"I make artist books about the woods and the moon, about wetlands and frogs, about how it feels to be surprised by a certain light and see my shadow cast across a field of grass. I follow deer in my dreams. In meditations, I am eaten by bears. I pledge my heart to red osier dogwood. Visions and dreams come from the earth and flow into my work" - Johanne Renbeck
|I Rise Up From the Water.|
The wearable artist books of Johanne Renbeck walk the runway at the Book Arts Summer in Salem (NY), the annual festival that opened this year on July 11 and continues through September 3, 2012.
If Vogue's Anna Wintour does not attend, it's okay. The devil may wear Prada but it's unlikely she's into reading what she's wearing. And Kate Moss is just as unlikely to model Renbeck's books even though they were purposely designed to hang on a stick.

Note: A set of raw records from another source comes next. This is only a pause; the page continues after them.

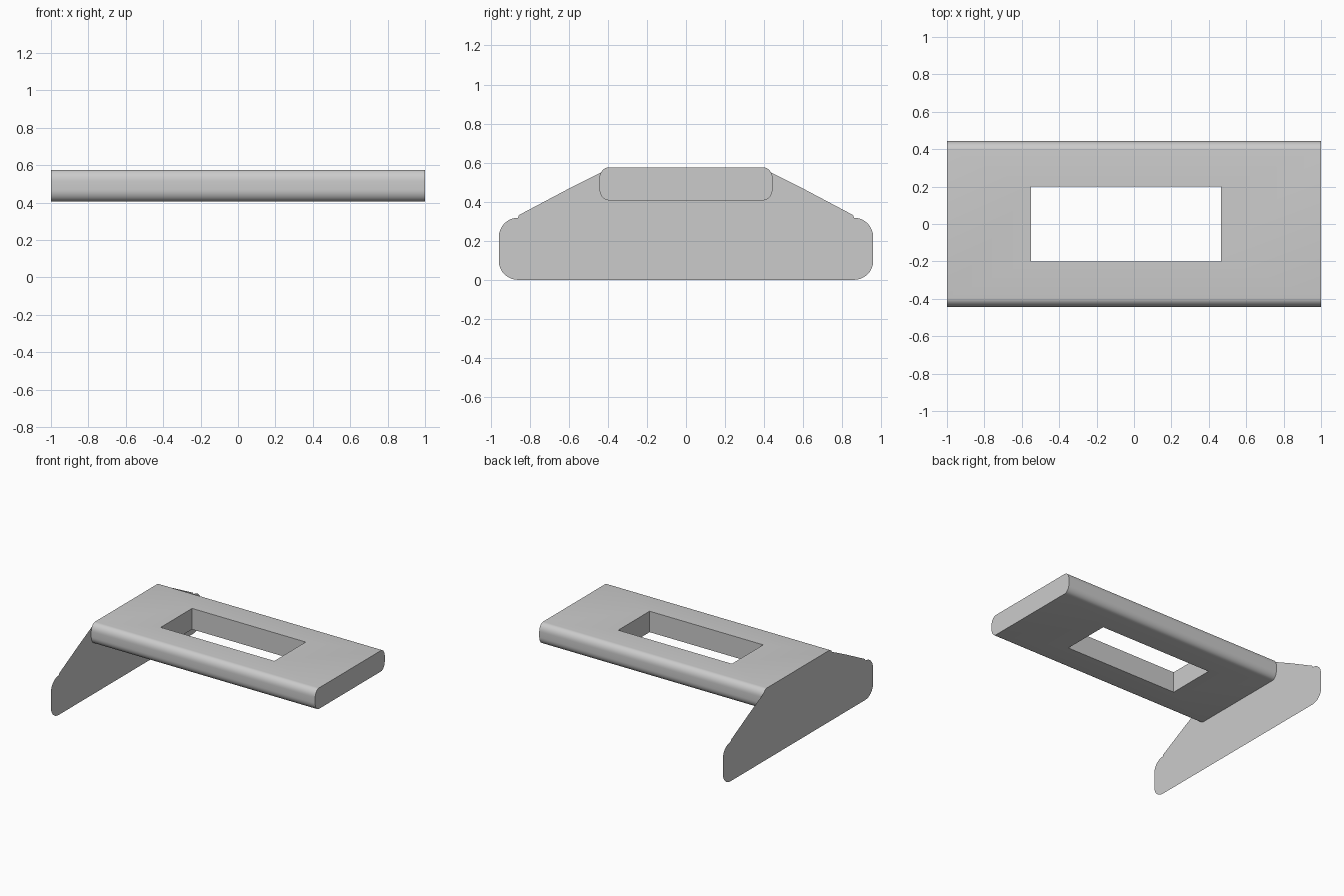
import bpy
import bmesh
import math

if "Cube" in bpy.data.objects:
    bpy.data.objects.remove(bpy.data.objects["Cube"], do_unlink=True)

grey = bpy.data.materials.new("light_grey")
grey.use_nodes = True
grey.diffuse_color = (0.6, 0.6, 0.6, 1)
grey.node_tree.nodes["Principled BSDF"].inputs["Base Color"].default_value = (0.6, 0.6, 0.6, 1)

LEFT, RIGHT = -1.0, 1.0


def arc(cy, cz, ry, rz, start, end, steps=8):
    """Points of an elliptical arc in the YZ plane, angles in degrees."""
    angles = [math.radians(start + (end - start) * i / steps) for i in range(steps + 1)]
    return [(cy + ry * math.cos(a), cz + rz * math.sin(a)) for a in angles]


def mirrored(half):
    """Close a +y half outline with its mirror image."""
    return half + [(-y, z) for y, z in reversed(half)]


def make_sheet(name, outline, x, length=0):
    """Flat YZ outline at x, extruded along x when a length is given."""
    bm = bmesh.new()
    face = bm.faces.new([bm.verts.new((x, y, z)) for y, z in outline])
    if length:
        extruded = bmesh.ops.extrude_face_region(bm, geom=[face], use_keep_orig=True)
        verts = [v for v in extruded["geom"] if isinstance(v, bmesh.types.BMVert)]
        bmesh.ops.translate(bm, verts=verts, vec=(length, 0, 0))
        bmesh.ops.recalc_face_normals(bm, faces=bm.faces)
    else:
        bm.normal_update()
        if face.normal.x > 0:
            face.normal_flip()
    mesh = bpy.data.meshes.new(name)
    bm.to_mesh(mesh)
    bm.free()
    mesh.materials.append(grey)
    obj = bpy.data.objects.new(name, mesh)
    bpy.context.collection.objects.link(obj)
    return obj


# Horizontal slab with rounded long edges
lower = arc(0.395, 0.47, 0.049, 0.063, -90, 0)
upper = arc(0.395, 0.515, 0.049, 0.061, 0, 90)
slab = make_sheet("top_slab", mirrored(lower + upper), LEFT, RIGHT - LEFT)

# Rectangular opening through the slab
opening = [(-0.2, 0.2), (0.2, 0.2), (0.2, 0.8), (-0.2, 0.8)]
cutter = make_sheet("opening_cutter", opening, -0.55, 1.015)
cutter.hide_render = True
cut = slab.modifiers.new("opening", "BOOLEAN")
cut.operation = "DIFFERENCE"
cut.solver = "EXACT"
cut.object = cutter
bpy.ops.object.select_all(action="DESELECT")
bpy.context.view_layer.objects.active = slab
slab.select_set(True)
bpy.ops.object.modifier_apply(modifier=cut.name)
bpy.data.objects.remove(cutter, do_unlink=True)
bpy.ops.object.shade_smooth_by_angle(angle=math.radians(30))

# Thin end panel: rounded feet, sloping shoulders, fitted under the slab
foot = arc(0.86, 0.095, 0.098, 0.095, -90, 0) + arc(0.86, 0.22, 0.098, 0.098, 0, 90)
shoulder = [(0.855, 0.332), (0.6, 0.467), (0.435, 0.55)]
fit = [p for p in reversed(lower + upper) if p[1] < 0.55]
make_sheet("end_panel", mirrored(foot + shoulder + fit), LEFT)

|On Breezy Hill.|
Johanne Renbeck holds a BA in English Literature from the University of Rochester. She studied painting, drawing and sculpture in continuing education programs at Rochester Institute of Technology and Bard College and with Helen Frankenthaler at the Santa Fe Art Institute. Interest in the world of nature and how it nourishes language and myth has prompted extensive independent study as well as courses in Egyptian hieroglyphics. Ongoing studies in the field of book arts have led her to workshops with Susan King, Daniel Kelm, Sarah Langworthy, Carolyn Chadwick, Ed Hutchins, Robert Walp, Pamela Moore, Pamela Spitzmeuller & Mary Hark.
Book artist Paula Beardell Krieg's Bookzoompa work is also on display during the Books Arts Summer In Salem, held at the North Main Gallery and Annex, as well as an exhibit of visionary tunnel books created by student artists. Book artist Ed Hutchins curated the exhibition.
These may be the only books that, rather than shelved, must be either hung on a wall, or in a closet above the rack of wearable book shoes, an as yet unexplored form of artist book with fertile creative opportunities for literature always at your feet. The chance to say to someone, "Read any good shoes lately?" is, for me at least, an irresistible possibility. There's poetry in hoofwear for the discriminating book lover with sensitive soul and instep.
See more of Johanne Renbeck's wearable books here.